Exposure to butyl paraben during gestation and lactation in Hsd:Sprague dawley SD rats via dosed feed

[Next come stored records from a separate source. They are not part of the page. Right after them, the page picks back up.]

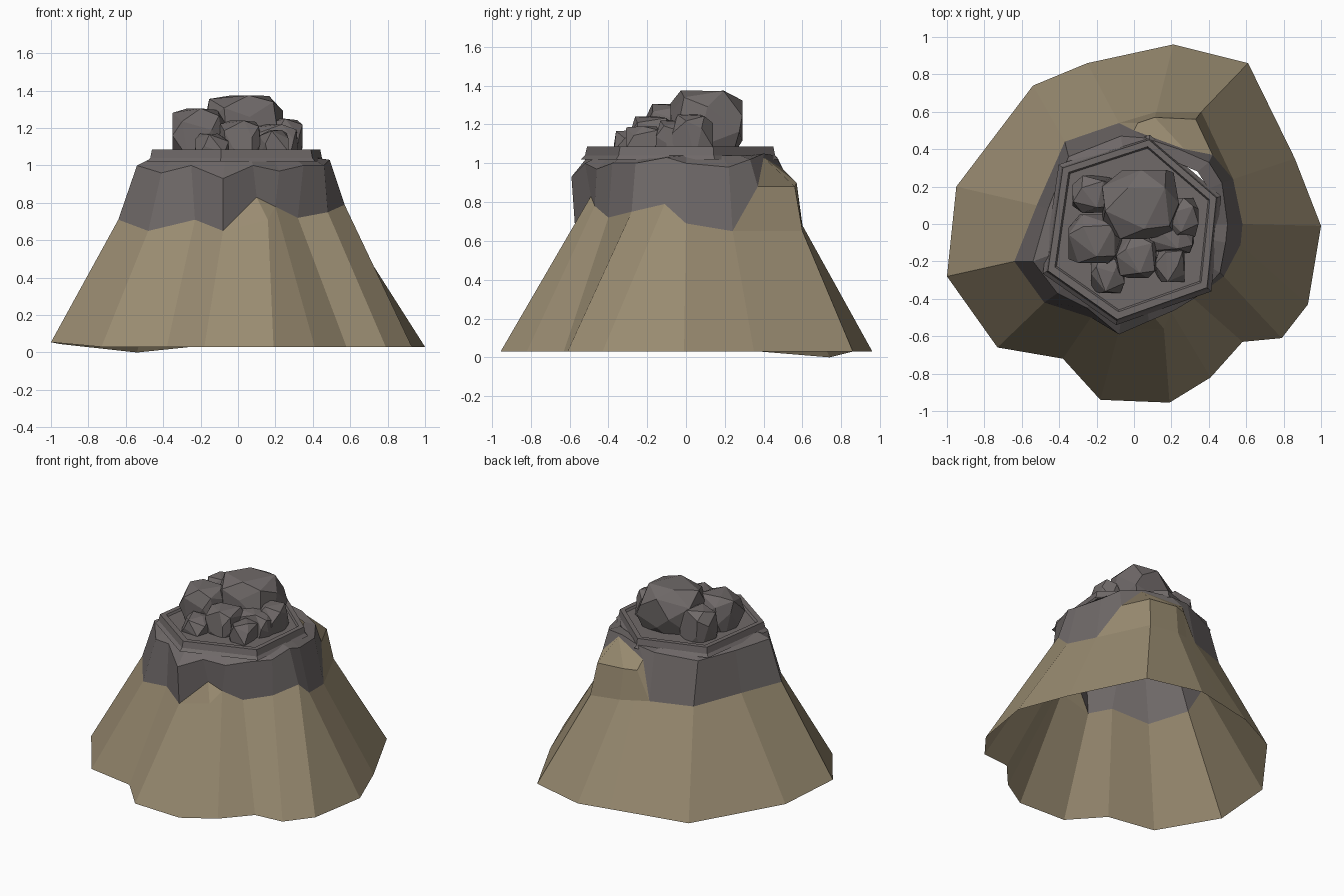
import bpy, bmesh, math, random
from mathutils import Vector

if "Cube" in bpy.data.objects:
    bpy.data.objects.remove(bpy.data.objects["Cube"])

random.seed(7)


def material(name, rgb):
    m = bpy.data.materials.new(name)
    m.diffuse_color = (*rgb, 1)
    m.use_nodes = True
    m.node_tree.nodes["Principled BSDF"].inputs["Base Color"].default_value = m.diffuse_color
    return m


TAN = material("sandy earth", (0.32, 0.26, 0.165))
GREY = material("dark stone", (0.16, 0.142, 0.14))


def finish(bm, name, mats):
    bmesh.ops.recalc_face_normals(bm, faces=bm.faces)
    me = bpy.data.meshes.new(name)
    bm.to_mesh(me)
    bm.free()
    for m in mats:
        me.materials.append(m)
    ob = bpy.data.objects.new(name, me)
    bpy.context.collection.objects.link(ob)
    return ob


def skin(bm, low, high, mat):
    """Join two rings of equal length with quads."""
    n = len(low)
    for i in range(n):
        j = (i + 1) % n
        bm.faces.new((low[i], low[j], high[j], high[i])).material_index = mat


# Mound: base outline, ragged colour boundary and shoulder, counter-clockwise from +x
base = [(1, -.01), (.86, .35), (.61, .86), (.21, .96), (-.02, .91), (-.25, .86),
        (-.54, .74), (-.95, .20), (-1, -.28), (-.73, -.66), (-.38, -.72), (-.18, -.94),
        (.19, -.955), (.41, -.82), (.58, -.63), (.79, -.61), (.93, -.43)]
base_z = {6: 0.0, 7: .045, 8: .055}
edge = [(.58, 0, .69), (.53, .24, .65), (.42, .37, .88), (.27, .40, 1.03), (0, .50, .97),
        (-.08, .54, .70), (-.37, .44, .70), (-.52, .10, .71), (-.64, -.20, .71),
        (-.48, -.42, .65), (-.23, -.50, .71), (-.08, -.57, .65), (.10, -.49, .83),
        (.20, -.47, .78), (.32, -.40, .72), (.48, -.28, .75), (.57, -.11, .79)]
shoulder = [(.50, 0, 1.0), (.47, .22, .98), (.40, .33, 1.02), (.24, .40, 1.05),
            (.06, .46, 1.04), (-.07, .47, 1.03), (-.35, .36, 1.0), (-.46, .08, 1.0),
            (-.54, -.20, 1.0), (-.41, -.37, .96), (-.25, -.45, 1.0), (-.08, -.59, .93),
            (.08, -.52, 1.0), (.22, -.46, .97), (.35, -.38, 1.0), (.46, -.26, 1.0),
            (.49, -.10, 1.03)]
# Bulges that swell out below the colour boundary; other columns run straight
lower_bulge = {2: (.36, .60, .65), 3: (.12, .60, .68), 4: (.02, .57, .69), 12: (.16, -.56, .71)}
upper_bulge = {2: (.33, .56, .88), 3: (.11, .57, .90), 4: (.02, .54, .90)}

ground = [(x, y, base_z.get(i, .03)) for i, (x, y) in enumerate(base)]
lower = [lower_bulge.get(i, e) for i, e in enumerate(edge)]
upper = [upper_bulge.get(i, e) for i, e in enumerate(edge)]
ledge = [(x * .85, y * .85, 1.04) for x, y, z in shoulder]
bm = bmesh.new()
rings = [[bm.verts.new(p) for p in ring] for ring in (ground, lower, upper, edge, shoulder, ledge)]
for k, mat in enumerate((0, 0, 0, 1, 1)):
    skin(bm, rings[k], rings[k + 1], mat)
bmesh.ops.remove_doubles(bm, verts=bm.verts, dist=1e-4)
finish(bm, "mound", [TAN, GREY])

# Summit slab: six-sided rim with a barely sunken floor
hexa = [(.44, .14), (.08, .45), (-.38, .30), (-.46, -.25), (-.09, -.51), (.39, -.34)]


def hex_ring(bm, scale, z):
    return [bm.verts.new((x * scale, y * scale, z)) for x, y in hexa]


bm = bmesh.new()
slab = [hex_ring(bm, s, z) for s, z in ((1.06, 1.02), (1.02, 1.04), (1, 1.085), (.92, 1.085), (.90, 1.07))]
for low, high in zip(slab, slab[1:]):
    skin(bm, low, high, 0)
bm.faces.new(slab[-1])
finish(bm, "summit_slab", [GREY])


# Boulders: blocky convex lumps, stretched past a box and clipped flat to it
def boulder(name, x0, x1, y0, y1, top, count=26, over=.12):
    pts = []
    for i in range(count):
        h = 1 - 2 * (i + .5) / count
        a = i * 2.39996 + random.uniform(-.35, .35)
        r = math.sqrt(1 - h * h)
        pts.append(Vector((r * math.cos(a), r * math.sin(a), h)))
    for axis, (lo, hi) in enumerate(((x0, x1), (y0, y1), (1.0, top))):
        c = [p[axis] for p in pts]
        grow = (hi - lo) * over
        for p in pts:
            t = (p[axis] - min(c)) / (max(c) - min(c))
            p[axis] = min(max(lo - grow + t * (hi - lo + 2 * grow), lo), hi)
    bm = bmesh.new()
    vs = [bm.verts.new(p) for p in pts]
    hull = bmesh.ops.convex_hull(bm, input=vs)
    loose = [v for v in bm.verts if not v.link_faces]
    bmesh.ops.delete(bm, geom=loose, context='VERTS')
    bmesh.ops.dissolve_limit(bm, angle_limit=math.radians(14), verts=bm.verts, edges=bm.edges)
    finish(bm, name, [GREY])


boulder("boulder_main", -.17, .24, -.08, .29, 1.375, 30)
boulder("boulder_left", -.35, -.06, -.21, .05, 1.305)
boulder("boulder_back_left", -.33, -.10, .06, .26, 1.28)
boulder("boulder_right", .18, .345, -.07, .14, 1.25)
boulder("boulder_front_right", .08, .32, -.16, .02, 1.22)
boulder("boulder_front", -.10, .12, -.29, -.05, 1.24)
boulder("pebble_left", -.23, -.05, -.37, -.17, 1.17, 18)
boulder("pebble_right", .11, .27, -.31, -.12, 1.19, 18)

Butyl paraben (BPB) is an antimicrobial used in a variety of consumer products. Due to widespread human exposure and reported estrogenic activity, the National Toxicology Program quantified internal exposure during critical periods of development. Time-mated female Hsd:Sprague Dawley SD rats were administered 0, 1500, 5000 or 15,000 ppm BPB via NIH-07 feed, ad libitum, from gestation day (GD) 6 to postnatal day (PND) 28. Dam plasma, amniotic fluid and fetuses were collected on GD18 and pup and dam plasma were collected on PNDs 4, 10, 14, 21 and 28 and analyzed for free (unconjugated) and total (unconjugated and conjugated) BPB using liquid chromatography-tandem mass spectrometry. Free BPB was below the limit of quantitation in fetuses (LOQ 1.91 ng BPB/g fetus) and amniotic fluid (LOQ 0.17 ng BPB/mL amniotic fluid) at 1500 ppm. Analyte levels in amniotic fluid were less than 1% of maternal plasma, suggesting limited placental transfer. Total BPB in PND4 pup plasma was less than 5% of dam plasma in all exposure groups, suggesting low lactational transfer. However, at nearly all time points and exposure groups, there were higher levels of free BPB in pup versus dam plasma, suggesting limited conjugation in pups. Pup conjugation of BPB was age-dependent, not reaching the percent-conjugation in dams (>99%) until PNDs 21 to 28. These data illustrate low placental and lactational transfer of dietary BPB and that poor conjugation in pups during early lactation results in higher exposure to free BPB in pups compared to dams.